On top of the problems that have been so familiar to the UK high-street, Debenhams has also seen its brand lose importance in recent times. There has been a distinct failure to market the brand and appeal to a new generation of younger consumers. A recent plan to rebrand as part of the company’s ‘Redesigned’ strategy has been slow to roll out and has failed to have any significant impact.
Closing stores is absolutely necessary for Debenhams in terms of not only reducing costs but also so that the business can be streamlined with a focus on revamping the stores that remain. As the number of bricks-and-mortar stores are reduced there should be a greater emphasis on the company’s online offering so that it can better compete with the likes of John Lewis, which sees over a third of sales coming from e-commerce.

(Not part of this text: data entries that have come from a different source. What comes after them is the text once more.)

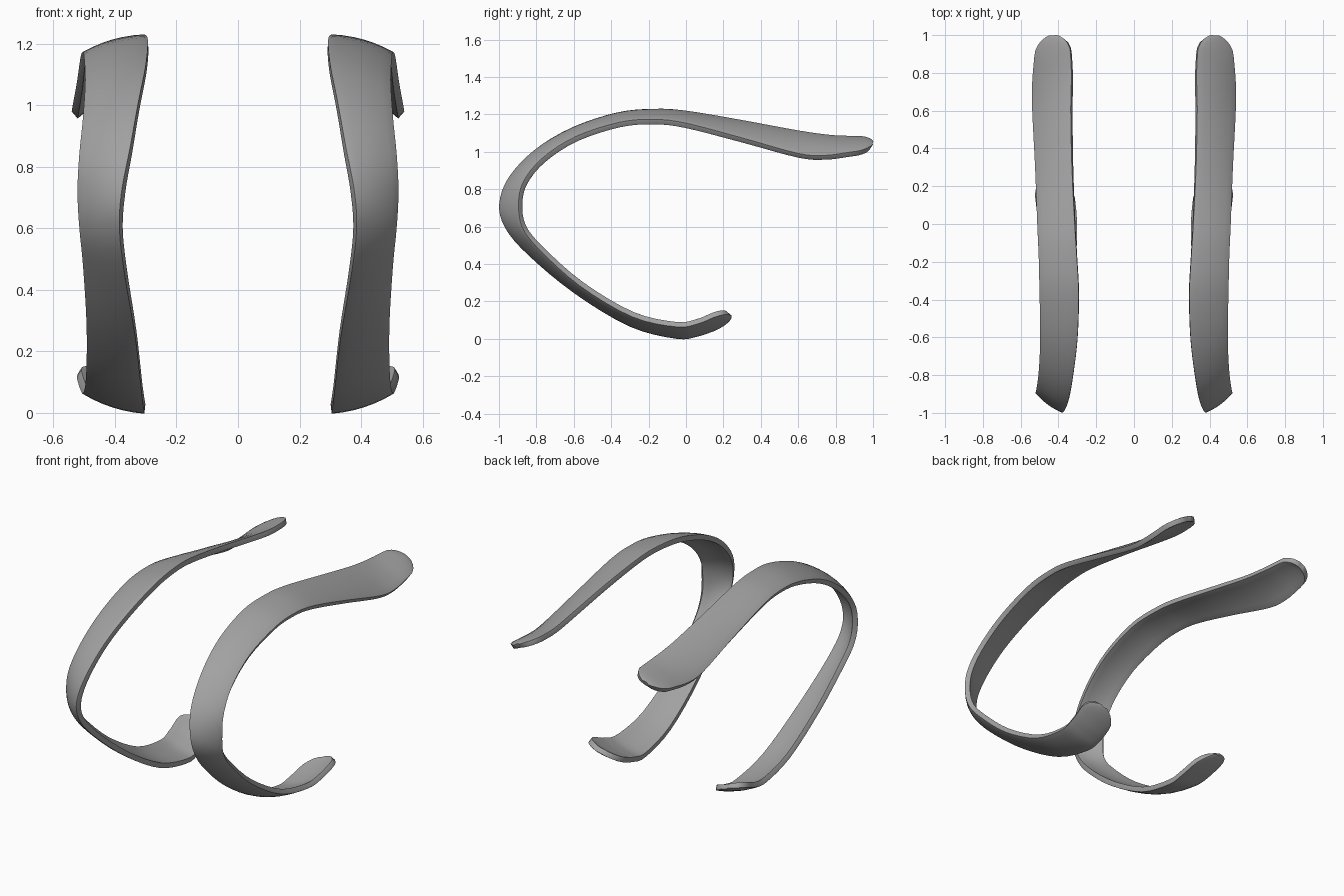
import bpy, math
from mathutils import Vector

if "Cube" in bpy.data.objects:
    bpy.data.objects.remove(bpy.data.objects["Cube"])

THICK = 0.03

# strap stations: inner edge (x, y, z), then outer edge (x, y, z)
STATIONS = [
    (.332, .90, 1.085, .520, .88, .972), (.327, .78, 1.09, .530, .74, .955),
    (.330, .60, 1.115, .529, .60, .965), (.325, .30, 1.17, .515, .30, 1.047),
    (.312, 0, 1.22, .505, 0, 1.125), (.302, -.17, 1.23, .498, -.17, 1.145),
    (.292, -.37, 1.21, .494, -.35, 1.13), (.299, -.61, 1.13, .490, -.58, 1.055),
    (.322, -.81, 1.01, .496, -.75, .945), (.347, -.95, .86, .507, -.845, .83),
    (.372, -1.0, .72, .511, -.87, .72), (.380, -.97, .60, .505, -.85, .60),
    (.365, -.85, .455, .495, -.76, .49), (.332, -.60, .245, .485, -.55, .305),
    (.312, -.30, .065, .487, -.28, .145), (.303, -.05, 0, .496, -.05, .092),
    (.306, .06, .012, .507, .06, .108), (.315, .145, .04, .517, .145, .142),
]


def spline(pts, steps):
    """Catmull-Rom curve through the points."""
    p = [2 * pts[0] - pts[1]] + pts + [2 * pts[-1] - pts[-2]]
    out = []
    for i in range(1, len(p) - 2):
        a, b, c, d = p[i - 1:i + 3]
        for k in range(steps):
            t = k / steps
            out.append(.5 * (2 * b + (c - a) * t + (2 * a - 5 * b + 4 * c - d) * t * t
                             + (3 * b - a - 3 * c + d) * t ** 3))
    return out + [pts[-1]]


def cap(a, b, tangent, length):
    """Rounded paddle end: edge pairs shrinking along a half ellipse."""
    mid, half = (a + b) / 2, (b - a) / 2
    rows = []
    for deg in (20, 38, 54, 68, 80):
        r = math.radians(deg)
        c = mid + tangent * length * math.sin(r)
        rows.append((c - half * math.cos(r), c + half * math.cos(r)))
    return rows


def build_strap(name, side, mat):
    inner, outer = [], []
    for s in STATIONS:
        a, b = Vector(s[:3]), Vector(s[3:])
        d = b - a
        d.x = 0
        d = d.normalized() * THICK * .5
        inner.append(a + d)
        outer.append(b - d)
    rows = list(zip(spline(inner, 4), spline(outer, 4)))

    def mid(i):
        return (rows[i][0] + rows[i][1]) / 2
    t0 = (mid(0) - mid(2)).normalized()
    t1 = (mid(-1) - mid(-3)).normalized()
    rows = cap(*rows[0], t0, .105)[::-1] + rows + cap(*rows[-1], t1, .095)

    # slightly domed ribbon between the two edges
    n, verts, faces = 7, [], []
    for i, (a, b) in enumerate(rows):
        lo, hi = rows[max(i - 1, 0)], rows[min(i + 1, len(rows) - 1)]
        tan = (hi[0] + hi[1]) - (lo[0] + lo[1])
        nor = tan.cross(b - a).normalized()
        if nor.dot((a + b) / 2 - Vector((.4, .1, .6))) < 0:
            nor.negate()
        for k in range(n):
            u = k / (n - 1)
            v = a.lerp(b, u) + nor * .012 * 4 * u * (1 - u) * ((b - a).length / .2)
            verts.append((v.x * side, v.y, v.z))
    for i in range(len(rows) - 1):
        for k in range(n - 1):
            q = [i * n + k, i * n + k + 1, (i + 1) * n + k + 1, (i + 1) * n + k]
            faces.append(q if side > 0 else q[::-1])
    me = bpy.data.meshes.new(name)
    me.from_pydata(verts, [], faces)
    me.shade_smooth()
    me.materials.append(mat)
    ob = bpy.data.objects.new(name, me)
    bpy.context.collection.objects.link(ob)

    # thickness and softened rim
    sol = ob.modifiers.new("thickness", 'SOLIDIFY')
    sol.thickness, sol.offset = THICK, 0
    bev = ob.modifiers.new("rim", 'BEVEL')
    bev.width, bev.segments, bev.limit_method = .011, 3, 'ANGLE'
    bev.angle_limit = math.radians(50)
    return ob


# dark grey strap material
grey = bpy.data.materials.new("dark_grey")
grey.diffuse_color = (.36, .36, .36, 1)
grey.use_nodes = True
grey.node_tree.nodes["Principled BSDF"].inputs["Base Color"].default_value = grey.diffuse_color

build_strap("right_strap", 1, grey)
build_strap("left_strap", -1, grey)
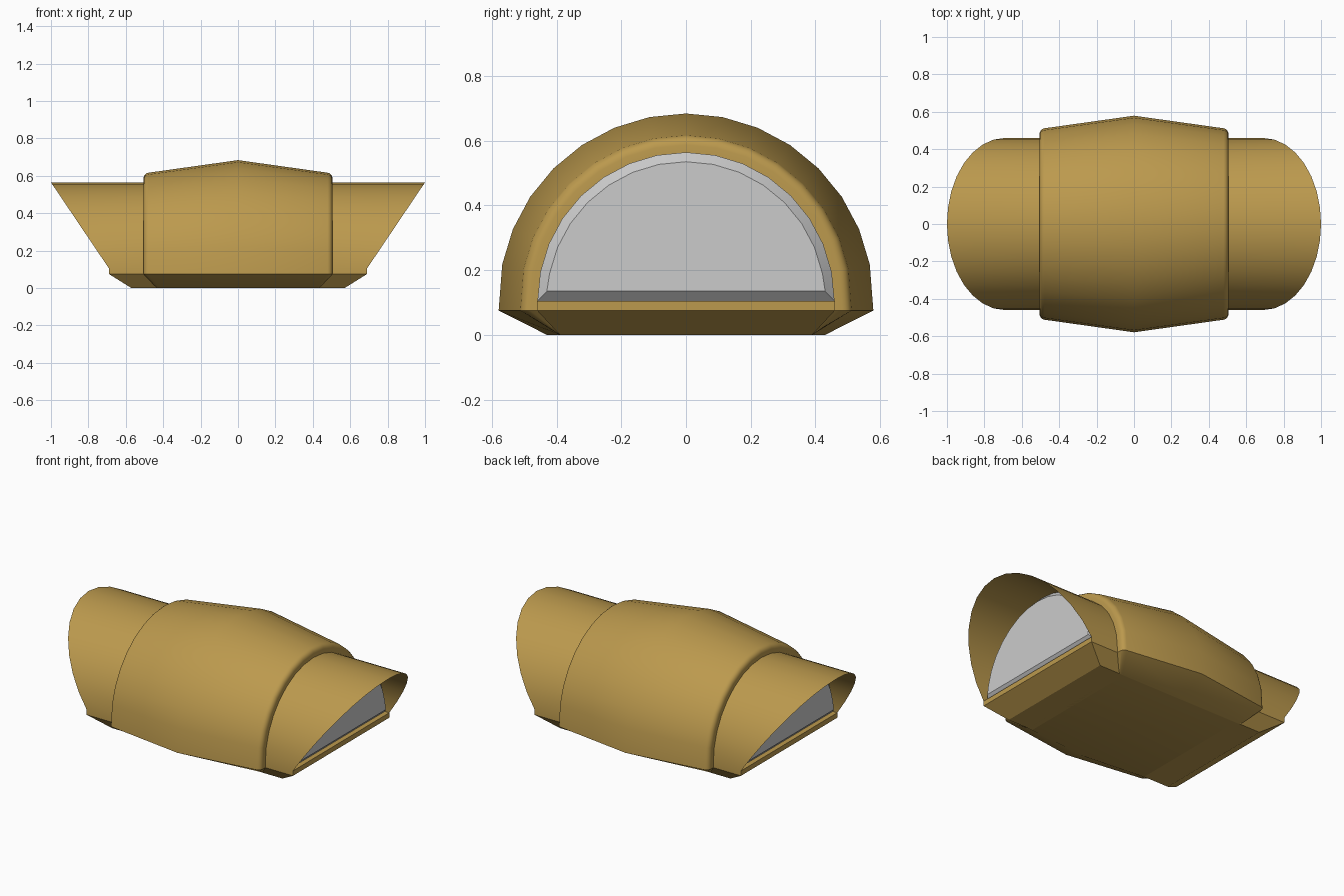
import bpy, bmesh, math

if "Cube" in bpy.data.objects:
    bpy.data.objects.remove(bpy.data.objects["Cube"])

SEG = 16      # facets in every arch
CZ = 0.105    # arch centre height
RIM = 0.075   # height where the sloping underside begins

gold = bpy.data.materials.new("ochre_shell")
gold.diffuse_color = (0.50, 0.32, 0.075, 1)
gold.use_nodes = True
gold.node_tree.nodes["Principled BSDF"].inputs["Base Color"].default_value = gold.diffuse_color


def arch(r):
    """Half-circle of (y, z) points, from -y over the top to +y."""
    return [(-r * math.cos(math.pi * i / SEG), CZ + r * math.sin(math.pi * i / SEG))
            for i in range(SEG + 1)]


def bridge(bm, a, b, closed=False):
    n = len(a)
    for i in range(n if closed else n - 1):
        j = (i + 1) % n
        bm.faces.new((a[i], a[j], b[j], b[i]))


def ring(bm, pts):
    return [bm.verts.new(p) for p in pts]


def finish(bm, name, mat=None, mirror=False, recalc=True):
    bmesh.ops.remove_doubles(bm, verts=bm.verts, dist=0.0005)
    if recalc:
        bmesh.ops.recalc_face_normals(bm, faces=bm.faces)
    me = bpy.data.meshes.new(name)
    bm.to_mesh(me)
    bm.free()
    ob = bpy.data.objects.new(name, me)
    bpy.context.collection.objects.link(ob)
    if mat:
        me.materials.append(mat)
    if mirror:
        ob.modifiers.new("mirror", 'MIRROR').use_axis = (True, False, False)
    bpy.ops.object.select_all(action='DESELECT')
    ob.select_set(True)
    bpy.context.view_layer.objects.active = ob
    bpy.ops.object.shade_smooth_by_angle(angle=math.radians(30))
    return ob


# Central vault: barrel profile (x, radius) with rounded end lips
half = [(0.0, 0.579)]
for k in range(5):
    a = math.radians(82 - 82 * k / 4)
    half.append((0.475 + 0.03 * math.cos(a), 0.482 + 0.03 * math.sin(a)))
half.append((0.505, 0.45))
profile = [(-x, r) for x, r in reversed(half[1:])] + half
bm = bmesh.new()
rings = []
for x, r in profile:
    pts = arch(r)
    pts[0], pts[-1] = (-r, RIM), (r, RIM)
    rings.append(ring(bm, [(x, y, z) for y, z in pts]))
for a, b in zip(rings, rings[1:]):
    bridge(bm, a, b)

# Sloping underside of the vault, down to the flat base
left = [r[0] for r in rings]
right = [r[-1] for r in rings]
top_loop = left + right[::-1]


def base_point(v):
    x, y = v.co.x, v.co.y
    f = min(1.0, abs(x) / 0.478)
    w = 0.43 - 0.04 * f if abs(y) > 0.5 else 0.39 - (0.5 - abs(y)) * 0.4
    return (x * 0.86, math.copysign(w, y), 0)


low_loop = ring(bm, [base_point(v) for v in top_loop])
bridge(bm, top_loop, low_loop, closed=True)
bm.faces.new(low_loop)
finish(bm, "central_vault", gold)

# End tunnel: thin arch cut on a slant, mirrored to the other end
R, X0, X1 = 0.46, 0.49, 0.69
bm = bmesh.new()
section = [(-R, RIM)] + arch(R) + [(R, RIM)]
inner = ring(bm, [(X0, y, z) for y, z in section])
outer = ring(bm, [(X1 + 0.31 * max(0, (z - CZ) / R), y, z) for y, z in section])
bridge(bm, inner, outer)
finish(bm, "tunnel_hood", gold, mirror=True)

# Tunnel sill: floor lip, end strip and chamfered underside
bm = bmesh.new()
sill = [[(0.64, CZ, R), (X1, CZ, R), (X1, RIM, R), (0.57, 0, 0.39), (0.40, 0, 0.39),
         (0.40, RIM, R)]]
a = ring(bm, [(x, -y, z) for x, z, y in sill[0]])
b = ring(bm, [(x, y, z) for x, z, y in sill[0]])
bridge(bm, a[:5], b[:5])
for s in (a, b):
    bm.faces.new((s[2], s[3], s[4], s[5]))
finish(bm, "tunnel_sill", gold, mirror=True)

# Grey end panel with a bevelled border
bm = bmesh.new()
back = ring(bm, [(0.66, y, z) for y, z in arch(0.459)])
face = [(y, z) for y, z in arch(0.43)]
face[0], face[-1] = (-0.43, 0.135), (0.43, 0.135)
front = ring(bm, [(0.688, y, z) for y, z in face])
bridge(bm, back, front, closed=True)
bm.faces.new(front)
finish(bm, "end_panel", mirror=True)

There must be an increased focus on the products and services the retailer offers so that it can better cater to consumer demand. The problem here is that while revamping stores and refreshing the product offering is going to be the way in which the company can make the most visible changes, this is going to further hinder financial growth. With the precarious financial position the retailer is in, the extent to which investments can be made in such areas is questionable.